Carpal tunnel syndrome is defined by numbness and tingling in the median nerve distribution, nocturnal exacerbation of symptoms, and positive provocative testing (eg, Phalen test, Tinel’s sign, compression test). For most patients, the presence of the classic signs and symptoms should be adequate for the diagnosis. However, many physicians order confirmatory testing and some insurance companies require the confirmatory testing prior to approving surgical treatment. The most commonly ordered test is a combination of nerve conduction studies and electromyography. As pressure increases on physicians to control health care–associated costs and implement evidence-based medicine into clinical practice, we must critically analyze the data regarding nerve conduction studies.
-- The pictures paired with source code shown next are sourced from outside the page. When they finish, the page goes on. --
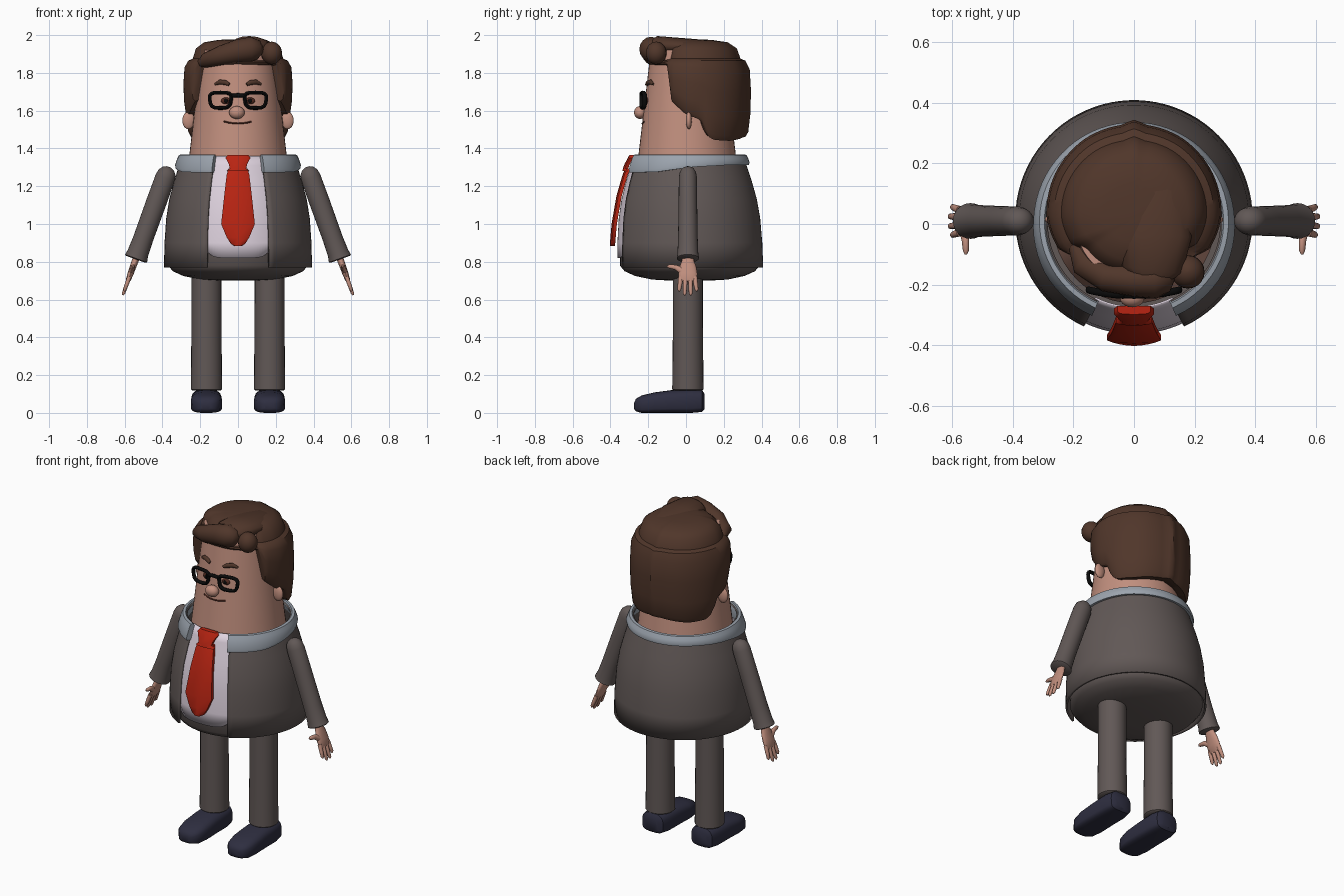
import bpy, bmesh, math
from mathutils import Vector

if "Cube" in bpy.data.objects:
    bpy.data.objects.remove(bpy.data.objects["Cube"])


def material(name, rgb):
    lin = [((c / 255 + 0.055) / 1.055) ** 2.4 if c > 10 else c / 255 / 12.92 for c in rgb]
    m = bpy.data.materials.new(name)
    m.diffuse_color = (*lin, 1)
    m.use_nodes = True
    m.node_tree.nodes["Principled BSDF"].inputs["Base Color"].default_value = m.diffuse_color
    return m


SKIN = material("skin", (193, 143, 126))
SUIT = material("suit_grey", (97, 88, 86))
HAIR = material("hair_brown", (80, 54, 42))
TIE = material("tie_red", (184, 36, 18))
SHIRT = material("shirt_lilac", (222, 210, 222))
COLLAR = material("collar_grey", (156, 164, 174))
SHOE = material("shoe_navy", (46, 46, 64))
BLACK = material("black", (10, 10, 10))
BROWN = material("dark_brown", (82, 42, 32))


def interp(x, table):
    if x <= table[0][0]:
        return table[0][1]
    for (a, u), (b, v) in zip(table, table[1:]):
        if x <= b:
            return u + (v - u) * (x - a) / (b - a)
    return table[-1][1]


def loft(name, rows, mat, closed=True, caps=True, mirror=False, angle=40, thick=0):
    """Skin a list of equal-length point rows."""
    bm = bmesh.new()
    vs = [[bm.verts.new(p) for p in row] for row in rows]
    n = len(rows[0])
    for a, b in zip(vs, vs[1:]):
        for i in range(n if closed else n - 1):
            j = (i + 1) % n
            bm.faces.new((a[i], a[j], b[j], b[i]))
    if caps:
        bm.faces.new(vs[0])
        bm.faces.new(vs[-1])
    bmesh.ops.recalc_face_normals(bm, faces=bm.faces)
    me = bpy.data.meshes.new(name)
    bm.to_mesh(me)
    bm.free()
    me.polygons.foreach_set("use_smooth", [True] * len(me.polygons))
    me.set_sharp_from_angle(angle=math.radians(angle))
    me.materials.append(mat)
    ob = bpy.data.objects.new(name, me)
    bpy.context.collection.objects.link(ob)
    if thick:
        s = ob.modifiers.new("thickness", "SOLIDIFY")
        s.thickness, s.offset = thick, 0
    if mirror:
        ob.modifiers.new("mirror", "MIRROR")
    return ob


def arc(z, r, cy=0.0, cx=0.0, start=0, end=360, n=48):
    """Horizontal arc; angle 0 is the front (-y)."""
    full = end - start == 360
    pts = []
    for i in range(n):
        a = math.radians(start + (end - start) * i / (n if full else n - 1))
        pts.append((cx + r * math.sin(a), cy - r * math.cos(a), z))
    return pts


def tube(name, pts, radii, mat, ref=(0, 1, 0), n=16, mirror=False, loop=False):
    """Loft along a path; radii are (along ref, across) pairs."""
    pts = [Vector(p) for p in pts]
    rows, k = [], len(pts)
    for i, p in enumerate(pts):
        nxt = pts[(i + 1) % k] if loop else pts[min(i + 1, k - 1)]
        prv = pts[i - 1] if loop else pts[max(i - 1, 0)]
        t = (nxt - prv).normalized()
        v = t.cross(Vector(ref)).normalized()
        u = v.cross(t)
        ru, rv = radii[i]
        rows.append([p + u * ru * math.cos(2 * math.pi * j / n) + v * rv * math.sin(2 * math.pi * j / n)
                     for j in range(n)])
    if loop:
        rows.append(rows[0])
    ob = loft(name, rows, mat, caps=not loop, mirror=mirror, angle=50)
    return ob


def ball(name, c, r, mat, mirror=False):
    k = 12
    rows = []
    for i in range(k + 1):
        a = math.pi * (0.02 + 0.96 * i / k)
        rows.append([(c[0] + r[0] * x, c[1] + r[1] * y, c[2] - r[2] * math.cos(a))
                     for x, y, _ in arc(0, math.sin(a), n=20)])
    return loft(name, rows, mat, mirror=mirror)


# torso profile
BODY = [(0.77, 0.392), (0.9, 0.389), (1.03, 0.38), (1.13, 0.364), (1.22, 0.34), (1.31, 0.312), (1.36, 0.297)]
body_r = lambda z: interp(z, BODY)
body_y = lambda z: interp(z, [(0.77, 0.017), (1.36, 0.008)])
zs = [b[0] for b in BODY]

# jacket shell, open at the front; shirt front; trouser seat
loft("jacket", [arc(z, body_r(z) - 0.006, body_y(z), start=25, end=335, n=72) for z in zs],
     SUIT, closed=False, caps=False, thick=0.012)
shirt = []
for k, z in enumerate([0.82] + zs[1:]):
    row = arc(z, body_r(z) - 0.014, body_y(z), start=-27, end=27, n=25)
    if k == 0:   # rounded lower corners
        row = [(x, y, z + 0.045 * (abs(x) / 0.17) ** 6) for x, y, _ in row]
    shirt.append(row)
loft("shirt_front", shirt, SHIRT, closed=False, caps=False, thick=0.006)
loft("trouser_seat", [arc(z, r, 0.02) for z, r in
     [(0.7, 0.1), (0.706, 0.2), (0.725, 0.29), (0.75, 0.345), (0.78, 0.37), (0.9, 0.371)]], SUIT)

# collar band, deeper towards the front
collar = []
for i in range(61):
    d = 24 + 312 * i / 60
    f = min(d, 360 - d)
    zb = interp(f, [(24, 1.272), (60, 1.275), (95, 1.302), (130, 1.312), (180, 1.312)])
    collar.append([arc(z, r, 0.008, start=d, end=d + 1, n=2)[0] for z, r in
                   [(zb, 0.3), (zb, body_r(zb) + 0.014), (zb + 0.015, body_r(zb) + 0.017),
                    (1.345, 0.322), (1.366, 0.312), (1.368, 0.296), (1.35, 0.286)]])
loft("collar", collar, COLLAR)

# tie: blade and knot
def tie_part(name, rows):
    loft(name, [[(-w, y + 0.022, z), (w, y + 0.022, z), (w, y + 0.004, z), (w * 0.8, y - 0.003, z),
                 (0, y - 0.006, z), (-w * 0.8, y - 0.003, z), (-w, y + 0.004, z)] for z, w, y in rows], TIE, angle=50)


tie_part("tie_blade", [(1.295, 0.05, -0.315), (1.26, 0.06, -0.33), (1.15, 0.073, -0.362), (1.0, 0.089, -0.388),
                       (0.93, 0.06, -0.394), (0.895, 0.038, -0.397), (0.883, 0.018, -0.397)])
tie_part("tie_knot", [(1.366, 0.055, -0.293), (1.35, 0.066, -0.302), (1.32, 0.05, -0.318), (1.295, 0.043, -0.328),
                      (1.28, 0.06, -0.33)])

# head
head_r = lambda z: 0.256 - (z - 1.38) * 0.118
face_y = lambda x, z: 0.006 - math.sqrt(head_r(z) ** 2 - x * x)
loft("head", [arc(z, head_r(z), 0.006) for z in (1.28, 1.38, 1.5, 1.62, 1.74, 1.86, 1.92)], SKIN)
ball("nose", (-0.006, -0.243, 1.59), (0.041, 0.032, 0.034), SKIN)
ball("ear", (0.262, 0.015, 1.548), (0.033, 0.016, 0.046), SKIN, mirror=True)
ball("eye", (0.064, face_y(0.064, 1.652), 1.652), (0.026, 0.012, 0.018), BROWN, mirror=True)
ball("pupil", (0.064, face_y(0.064, 1.652) - 0.009, 1.652), (0.011, 0.006, 0.012), BLACK, mirror=True)
tube("eyebrow", [(x, face_y(x, z) - 0.004, z) for x, z in
     [(0.046, 1.738), (0.065, 1.748), (0.095, 1.752), (0.122, 1.74)]],
     [(0.01, 0.008), (0.012, 0.013), (0.012, 0.013), (0.006, 0.006)], HAIR, mirror=True)
tube("mouth", [(x, face_y(x, 1.54), 1.532 + 2 * x * x) for x in (-0.075, -0.05, -0.025, 0, 0.025, 0.05, 0.07)],
     [(0.005, 0.004)] * 7, BROWN, n=8)

# glasses: two rounded rims and a bridge
rim = []
for i in range(32):
    a = 2 * math.pi * i / 32
    c, s = math.cos(a), math.sin(a)
    dx, dz = (math.copysign(abs(v) ** 0.6, v) for v in (c, s))
    x = 0.093 + dx * (0.056 + 0.006 * dz)
    rim.append((x, -0.236 + 0.8 * x * x, 1.655 + 0.041 * dz))
tube("glasses_rim", rim, [(0.012, 0.0095)] * 32, BLACK, n=8, mirror=True, loop=True)
tube("glasses_bridge", [(-0.04, -0.235, 1.678), (0, -0.237, 1.682), (0.04, -0.235, 1.678)],
     [(0.01, 0.011)] * 3, BLACK, n=8)

# hair cap: lower edge and radius vary with the angle from the back
HAIR_EDGE = [(0, 1.462), (40, 1.44), (62, 1.445), (70, 1.47), (77, 1.55), (95, 1.585), (112, 1.65), (120, 1.84), (180, 1.845)]
HAIR_R = [(0, 0.326), (8, 0.312), (30, 0.31), (60, 0.3), (90, 0.288), (112, 0.268), (122, 0.235), (180, 0.222)]
rows = [[] for _ in range(12)]
for i in range(90):
    d = i * 4
    f = min(d, 360 - d)
    zb, R = interp(f, HAIR_EDGE), interp(f, HAIR_R)
    h = 1.865 - zb
    prof = [(zb + 0.01, head_r(zb) - 0.01), (zb, R * 0.91), (zb + 0.06 * h, R * 0.955), (zb + 0.3 * h, R * 0.99),
            (zb + 0.6 * h, R), (zb + 0.88 * h, R * 0.98), (1.865, R * 0.91), (1.875, R * 0.83),
            (1.93, R * 0.77), (1.962, R * 0.62), (1.975, R * 0.35), (1.978, R * 0.05)]
    for row, (z, r) in zip(rows, prof):
        a = math.radians(d)
        row.append((r * math.sin(a), 0.018 + r * math.cos(a), z))
loft("hair_cap", rows, HAIR, angle=38)

# swept fringe and curls
tube("hair_fringe", [(-0.2, -0.06, 1.85), (-0.165, -0.13, 1.868), (-0.09, -0.175, 1.892), (0, -0.185, 1.915),
                     (0.07, -0.185, 1.925), (0.11, -0.18, 1.92), (0.13, -0.175, 1.915)],
     [(0.02, 0.02), (0.045, 0.04), (0.05, 0.052), (0.055, 0.062), (0.062, 0.066), (0.045, 0.05), (0.012, 0.015)],
     HAIR)
ball("hair_curl", (0.178, -0.158, 1.905), (0.055, 0.055, 0.06), HAIR)
tube("hair_crest", [(0.05, -0.2, 1.93), (0.06, -0.15, 1.945), (0.07, -0.04, 1.94), (0.07, 0.1, 1.93), (0.05, 0.22, 1.9)],
     [(0.04, 0.03), (0.1, 0.05), (0.12, 0.046), (0.11, 0.045), (0.05, 0.02)], HAIR, ref=(1, 0, 0))

# legs and shoes
loft("leg", [arc(z, r, 0.01, 0.167, n=24) for z, r in
     [(0.118, 0.074), (0.125, 0.083), (0.4, 0.08), (0.76, 0.079)]], SUIT, mirror=True)
shoe = []
for y, w, z0, z1 in [(0.098, 0.045, 0.02, 0.1), (0.085, 0.07, 0.005, 0.122), (0.03, 0.081, 0, 0.126),
                     (-0.08, 0.081, 0, 0.12), (-0.17, 0.083, 0, 0.108), (-0.235, 0.073, 0, 0.092),
                     (-0.265, 0.05, 0.008, 0.075), (-0.274, 0.025, 0.02, 0.055)]:
    ring = []
    for i in range(24):
        c, s = math.cos(i * math.pi / 12), math.sin(i * math.pi / 12)
        p = 0.7 if s > 0 else 0.35
        ring.append((0.167 + w * math.copysign(abs(c) ** 0.7, c), y,
                     (z0 + z1) / 2 + (z1 - z0) / 2 * math.copysign(abs(s) ** p, s)))
    shoe.append(ring)
loft("shoe", shoe, SHOE, mirror=True)

# arms and hands, laid out along the sloping arm axis
def arm(s, y=0.01):
    return (0.365 + 0.339 * s, y, 1.302 - 0.94 * s)


tube("sleeve", [arm(s) for s in (0, 0.01, 0.03, 0.06, 0.2, 0.4, 0.485, 0.515, 0.52)],
     [(0.012, 0.012), (0.03, 0.032), (0.043, 0.047), (0.048, 0.053), (0.049, 0.054), (0.052, 0.053),
      (0.055, 0.056), (0.059, 0.062), (0.052, 0.054)], SUIT, n=24, mirror=True)
tube("palm", [arm(s) for s in (0.49, 0.53, 0.56, 0.6, 0.635, 0.645)],
     [(0.028, 0.018), (0.033, 0.018), (0.044, 0.017), (0.05, 0.016), (0.048, 0.013), (0.04, 0.008)], SKIN, mirror=True)
for i, (y0, y1, tip) in enumerate([(-0.028, -0.036, 0.7), (-0.003, -0.007, 0.722), (0.023, 0.025, 0.722), (0.047, 0.056, 0.7)]):
    tube(f"finger_{i + 1}", [arm(0.62, y0), arm(0.66, (y0 + y1) / 2), arm(tip - 0.01, y1), arm(tip, y1)],
         [(0.013, 0.012), (0.012, 0.011), (0.01, 0.009), (0.004, 0.004)], SKIN, n=10, mirror=True)
tube("thumb", [arm(0.585, -0.02), arm(0.565, -0.055), arm(0.56, -0.088), arm(0.56, -0.1)],
     [(0.02, 0.013), (0.014, 0.012), (0.011, 0.01), (0.004, 0.004)], SKIN, ref=(0.339, 0, -0.94), n=10, mirror=True)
Should they be considered the “gold standard” for the diagnosis of carpal tunnel syndrome, or are they unnecessary studies that increase costs and delay treatment?
Source: Healio OrthopedicsRead More